Love rules. Love laughs. Love marches. Love is the wolf that guards the gate. Love is the food of music, art, poetry. It fills us and fuels us and fires us to create. Love is terror. Love is sweat. Love is bashed pillow, crumpled sheet, unenviable fate. Love is the honour that kills and saves and nothing will ever let that high ambiguity abate. Love is the crushed ice that tingles and shivers and clinks fidgin-fain for the sugar-drenched absinth to fall on it and alter its state. With love you send a probe So far from the globe No one can name the shoals the voids the belts the zones the drags the flares it signals all to leave all and to navigate.
Born Glasgow, Edwin Morgan lived there all his life, except for service with the RAMC, and his poetry is grounded in the city. Yet the title of his 1973 collection, From Glasgow to Saturn, suggests the enormous range of Morgan's subject matter. He was Glasgow's first Poet Laureate 1999-2002, and the first to hold the post of 'Scots Makar', created by the Scottish Executive in 2004 to recognise the achievement of Scottish poets throughout the centuries.Read more about this poet
About this poem
This poem was included in Best Scottish Poems 2004. Best Scottish Poems is an online publication, consisting of 20 poems chosen by a different editor each year, with comments by the editor and poets. It provides a personal overview of a year of Scottish poetry. The editor in 2004 was Hamish Whyte.
I have to declare an interest here, since, as Mariscat Press, I published the sequence from which the poem comes, Love and a Life. The poem perfectly summarises the aspects of love, its contradictions, its terror and ecstasy. No 'shadows and disguises', here Morgan opens his life to us candidly and unflinchingly. The poem is written in his recent invention, the 'Carthurian stanza' (after the ancient name for Glasgow): long lines, single rhyme (except for a couplet before the last line) – it seems to be a very freeing form for him.
'Love' is from a sequence of fifty poems I wrote between September and November 2002. These were largely autobiographical, recreating a diversity of love experiences over many years. I aimed at honesty, and often included names of the persons involved, together with indications of time and place. But I wanted also to open out the sequence into a consideration of love in general, sometimes doing this by writing about real or fictional historical characters (St Teresa, Shakespeare's Titania, Pushkin's Tatiana), and sometimes giving life to the abstractions of love, lust, and desire. The present poem is in the last category, and offers a series of images, some obvious (bashed pillow, crumpled sheet), some paradoxical (the wolf that guards the gate), all suggestive of the enormous actual power and unmappable potential of love. There are reminders of danger as well as delight. Lovers can kill, and be killed. Honour, seemingly a virtue, may have terrible consequences. But for all that, the poem emphasises the creative possibilities of one of the strongest of our emotions. Shakespeare may have suggested that music is the food of love; the poem would claim that love is the food of music, and indeed of all the arts. Without love we are dumb, senseless, unquickened. And I use the image of absinth (a drink I am fond of) swirling round the ice-cubes in a glass to evoke the desired quickening, which we are fidgin-fain (physically eager) to produce. My final imagery in the poem, taken from space flight and the sending of probes to distant parts of the universe, reminds us of love's most mysterious value, its exploration of the unknown, its commitment to something beyond convention and control, its open acknowledgement or declaration ('I love you') from which there is no going back. No going back, and despite all the risks involved – rebuff, jealousy, separation, violence, bereavement – the signals sent back by the probe are positive and encouraging.

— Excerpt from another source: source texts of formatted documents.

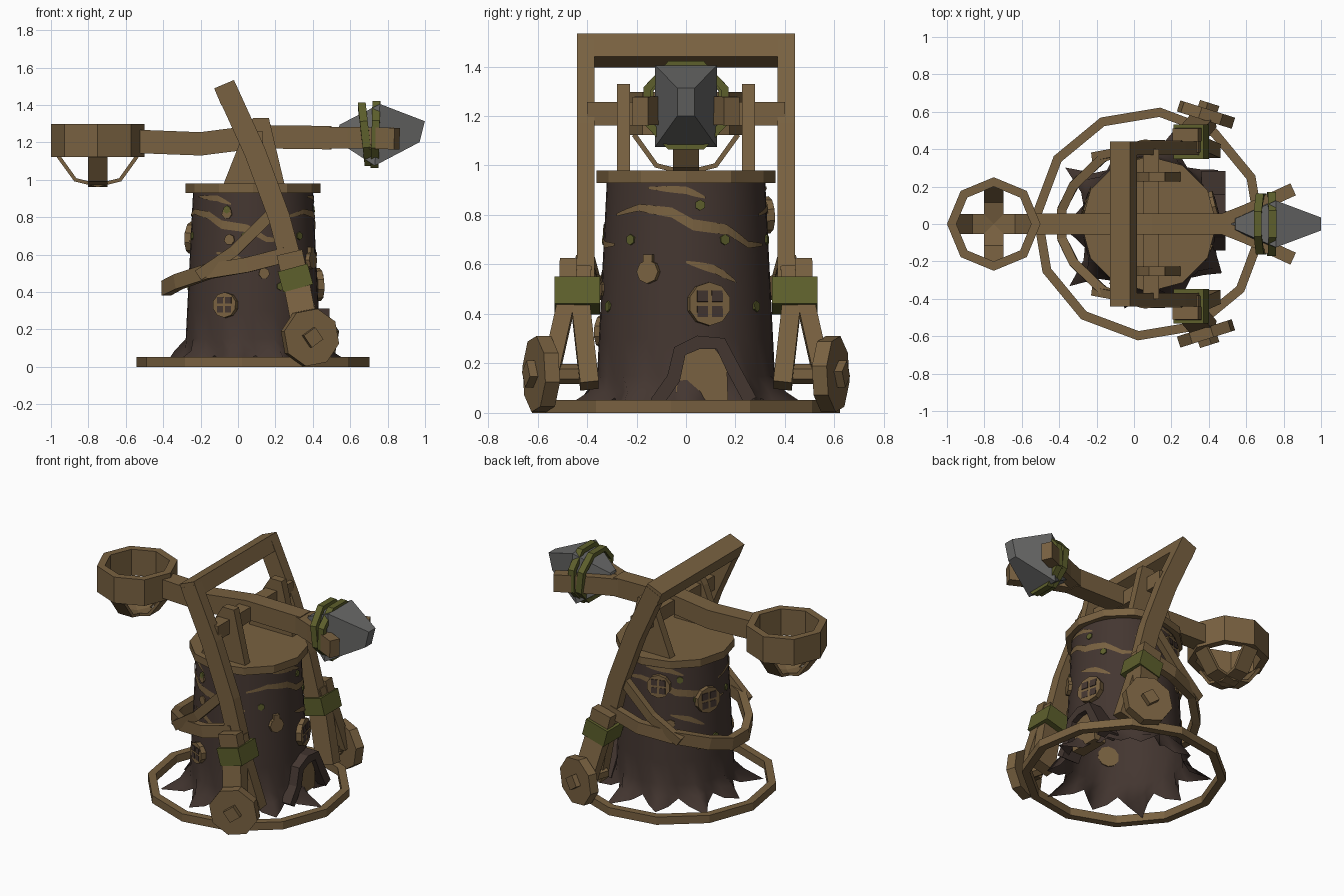
import bpy, bmesh, math
from mathutils import Vector as V

if "Cube" in bpy.data.objects:
    bpy.data.objects.remove(bpy.data.objects["Cube"])

def material(name, rgb):
    m = bpy.data.materials.new(name)
    m.diffuse_color = (*rgb, 1)
    m.use_nodes = True
    m.node_tree.nodes["Principled BSDF"].inputs["Base Color"].default_value = m.diffuse_color
    return m

WOOD = material("tan_wood", (.19, .12, .052))
BARK = material("dark_bark", (.057, .037, .030))
ROPE = material("green_binding", (.11, .115, .025))
STONE = material("grey_stone", (.14, .14, .137))
X, Y, Z = V((1, 0, 0)), V((0, 1, 0)), V((0, 0, 1))
CX = .08  # trunk axis

def make(name, verts, faces, mat, smooth=False):
    bm = bmesh.new()
    vs = [bm.verts.new(v) for v in verts]
    for f in faces:
        bm.faces.new([vs[i] for i in f])
    bmesh.ops.recalc_face_normals(bm, faces=bm.faces)
    me = bpy.data.meshes.new(name)
    bm.to_mesh(me)
    bm.free()
    me.materials.append(mat)
    for p in me.polygons:
        p.use_smooth = smooth
    ob = bpy.data.objects.new(name, me)
    bpy.context.collection.objects.link(ob)
    return ob

def loft(name, rings, mat, closed=False, caps=True, smooth=False):
    n, m = len(rings[0]), len(rings)
    faces = []
    for i in range(m if closed else m - 1):
        a, b = i * n, (i + 1) % m * n
        faces += [(a + j, a + (j + 1) % n, b + (j + 1) % n, b + j) for j in range(n)]
    if caps and not closed:
        faces += [tuple(range(n)), tuple(range((m - 1) * n, m * n))]
    return make(name, [v for r in rings for v in r], faces, mat, smooth)

def beam(name, pts, wu, wv, ref, mat=WOOD, closed=False):
    """Rectangular beam along a path; wu is its size along ref, wv across."""
    pts, rings = [V(p) for p in pts], []
    n = len(pts)
    for i, p in enumerate(pts):
        a = pts[i - 1] if closed or i else p
        b = pts[(i + 1) % n] if closed or i < n - 1 else p
        t = (b - a).normalized()
        u = (ref - ref.dot(t) * t).normalized()
        w = t.cross(u)
        rings.append([p + u * wu / 2 * s + w * wv / 2 * q
                      for s, q in ((1, 1), (1, -1), (-1, -1), (-1, 1))])
    return loft(name, rings, mat, closed)

def prism(name, n, r, depth, loc, axis, mat=WOOD, phase=0):
    axis = V(axis).normalized()
    u = (Z if abs(axis.z) < .9 else X)
    u = (u - u.dot(axis) * axis).normalized()
    w = u.cross(axis)
    ring = [V(loc) + u * r * math.cos(a) + w * r * math.sin(a)
            for a in (math.radians(phase) + math.tau * i / n for i in range(n))]
    return loft(name, [[p + axis * depth * s for p in ring] for s in (-.5, .5)], mat)

def circle(n, r, cx, z, phase=0):
    return [(cx + r * math.cos(a), r * math.sin(a), z)
            for a in (math.radians(phase) + math.tau * i / n for i in range(n))]

def trunk_radius(z):
    return .367 - .05 * z

def on_trunk(deg, z, off=0):
    a, r = math.radians(deg), trunk_radius(z) + off
    return V((CX + r * math.cos(a), r * math.sin(a), z))

def outward(deg):
    return V((math.cos(math.radians(deg)), math.sin(math.radians(deg)), .05))

# hollow trunk, flaring into root spikes
rings = []
for z in (.95, .6, .3, .15):
    rings.append([on_trunk(9 * i, z) for i in range(40)])
low, foot = [], []
for i in range(40):
    d, k = 9 * i + 2, i % 4
    tip = .54 if i % 8 == 0 else .47
    r1, r2, z2 = ((.42, tip, .01), (.37, .40, .02), (.36, .365, .06), (.37, .40, .02))[k]
    c, s = math.cos(math.radians(d)), math.sin(math.radians(d))
    low.append(V((CX + r1 * c, r1 * s, .085)))
    foot.append(V((CX + r2 * c, r2 * s, z2)))
loft("trunk", rings + [low, foot], BARK, caps=False, smooth=True)

# base ring and top deck
beam("base_ring", circle(12, .60, CX, .026, -5.5), .052, .05, Z, closed=True)
prism("top_deck", 12, .362, .05, (CX, 0, .955), Z)

# bark streaks and moss
def streak(name, pts, width, mat=WOOD):
    fine = []
    for (a, z), (b, y) in zip(pts, pts[1:]):
        fine += [(a + (b - a) * k / 4, z + (y - z) * k / 4) for k in range(4)]
    fine.append(pts[-1])
    n = len(fine)
    vs = []
    for i, (a, z) in enumerate(fine):
        w = width * (.25 + .75 * math.sin(math.pi * i / (n - 1)))
        vs += [on_trunk(a, z + w / 2, .005), on_trunk(a, z - w / 2, .005)]
    make(name, vs, [(2*i, 2*i+1, 2*i+3, 2*i+2) for i in range(n - 1)], mat)

for base in (0, 120, 235):
    streak("long_streak", [(base + a, z) for a, z in
           ((-58, .80), (-35, .83), (-10, .81), (5, .76), (30, .74), (48, .68), (66, .68))], .045)
    streak("upper_streak", [(base - 28, .91), (base, .90), (base + 14, .87)], .03)
    streak("lower_streak", [(base, .61), (base + 20, .58), (base + 36, .53)], .035)
    for a, z in ((-42, .70), (10, .84), (28, .70), (-65, .43)):
        prism("moss_spot", 6, .022, .008, on_trunk(base + a, z, .003), outward(base + a), ROPE)
for a, z in ((-115, .82), (-112, .68), (-80, .5), (150, .4), (120, .55)):
    prism("bark_knot", 7, .03, .008, on_trunk(a, z, .003), outward(a))
prism("lantern_body", 8, .048, .03, on_trunk(-26, .57, .005), outward(-26))
prism("lantern_cap", 4, .028, .03, on_trunk(-26, .62, .005), outward(-26), phase=45)

# round windows with four panes
for a, z, r in ((15, .44, .088), (-114, .33, .068), (108, .80, .075), (160, .69, .085)):
    o = outward(a)
    side = Z.cross(o).normalized()
    c = on_trunk(a, z, .01)
    prism("window_frame", 10, r, .035, c, o)
    for sx in (-1, 1):
        for sz in (-1, 1):
            p = c + side * sx * r * .35 + Z * sz * r * .35 + o * .018
            prism("window_pane", 4, r * .36, .006, p, o, BARK, 45)

# door and its root-like arch
arch = [(-.12, .04), (-.05, .14), (-.025, .25), (.05, .285), (.14, .28), (.19, .18), (.26, .05)]
beam("door_arch", [(.425, y, z) for y, z in arch], .13, .055, X, BARK)
door = [(-.04, .05), (-.04, .19), (.0, .26), (.05, .285), (.1, .28), (.165, .2), (.17, .05)]
loft("door", [[(x, y, z) for y, z in door] for x in (.37, .455)], WOOD)

# tilted frame: curved legs and crossbeam
beam("frame_crossbeam", [(-.055, -.44, 1.465), (-.055, .44, 1.465)], .10, .115, V((-.42, 0, 1)))
wheel_c = (.385, .585, .157)
for s in (-1, 1):
    f = lambda *pts: [(x, y * s, z) for x, y, z in pts]
    beam("frame_leg", f((-.065, .405, 1.49), (.09, .405, 1.15), (.22, .405, .80),
                        (.30, .405, .50)), .072, .115, Y)
    beam("inner_strut", f((.28, .42, .58), (.32, .425, .42), (.40, .39, .11)), .075, .13, Y)
    beam("outer_strut", f((.275, .475, .61), (.31, .48, .46), (.37, .55, .15)), .07, .14, Y)
    # rope binding around the struts
    beam("leg_binding", f((.292, .44, .53), (.322, .44, .42)), .185, .165, Y, ROPE)
    # wheels
    ax = V((.3, .95 * s, 0)).normalized()
    c = V((wheel_c[0], wheel_c[1] * s, wheel_c[2]))
    prism("wheel", 8, .157, .062, c, ax, phase=12)
    prism("wheel_hub", 4, .055, .11, c + ax * .01, ax, phase=10)
    prism("wheel_axle", 6, .04, .2, c - ax * .1, ax)
    # braces from the frame to the rear hoop
    beam("side_brace", f((-.21, .36, .49), (-.02, .395, .62), (.17, .405, .81)), .045, .06, Y)
    # trapezoid pivot posts
    post = [(-.08, .97), (.03, 1.25), (.08, 1.33), (.165, 1.33), (.25, .97)]
    loft("pivot_post", [[(x, y * s, z) for x, z in post] for y in (.226, .279)], WOOD)
    # forked end of the throwing arm
    beam("arm_prong", f((.46, .015, 1.225), (.6, .07, 1.225), (.85, .185, 1.22)), .115, .07, Z)

# hoop behind the trunk
half = [(.26, .42, .60), (.05, .425, .545), (-.16, .36, .51), (-.32, .21, .455)]
hoop = half + [(-.385, .08, .42)]
hoop += [(x, -y, z) for x, y, z in reversed(hoop)]
beam("rear_hoop", hoop, .08, .05, Z)

# throwing arm and axle
beam("throwing_arm", [(-.54, 0, 1.205), (-.2, 0, 1.192), (.1, 0, 1.23), (.5, 0, 1.225)],
     .112, .125, Y)
beam("pivot_axle", [(.09, -.40, 1.21), (.09, .40, 1.21)], .095, .085, Z)

# bucket with crossed straps below
beam("bucket", circle(8, .225, -.75, 1.21), .175, .05, Z, closed=True)
curve = [(-.21, 1.125), (-.12, 1.0), (0, .97), (.12, 1.0), (.21, 1.125)]
beam("bucket_strap_long", [(-.75 + d, 0, z) for d, z in curve], .105, .02, Y)
beam("bucket_strap_cross", [(-.75, d, z) for d, z in curve], .105, .02, X)

# stone counterweight and its bindings
secs = [(.53, 1.255, .03, .04), (.745, 1.24, .125, .165), (.985, 1.257, .035, .056)]
loft("stone_weight", [[(x + b * .014, a * y, z + b * h) for a, b in
     ((1, 1), (1, -1), (-1, -1), (-1, 1))] for x, z, y, h in secs], STONE)
for x, tilt, r in ((.68, -.02, .168), (.735, .005, .178)):
    pts = [(x + tilt * math.sin(a), r * .95 * math.cos(a), 1.243 + r * math.sin(a))
           for a in (math.tau * (i + .5) / 8 for i in range(8))]
    beam("stone_binding", pts, .042, .032, X, ROPE, closed=True)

The stanza form I used for all the poems in the sequence combines a strict rhyme scheme with a free rhythm, a somewhat unusual approach which I hoped would have the effect of giving the emotions their head, held by a loose rein, but periodically tugging them back with a smart whip of rhyme, to remind them, if they wanted reminding, that they are being deployed in terms of art, in a structure devised to give pleasure to the ear, whether inward or outward. We want life, and we want art. The 'life' part of the sequence followed the events during its composition: the season of autumn turning to winter, visits to hospital for scans, the putting up and taking down of scaffolding while the house was having its brickwork cleaned and repointed. The 'art' part of the sequence refused the reader any easy escape from the actual language it evolved.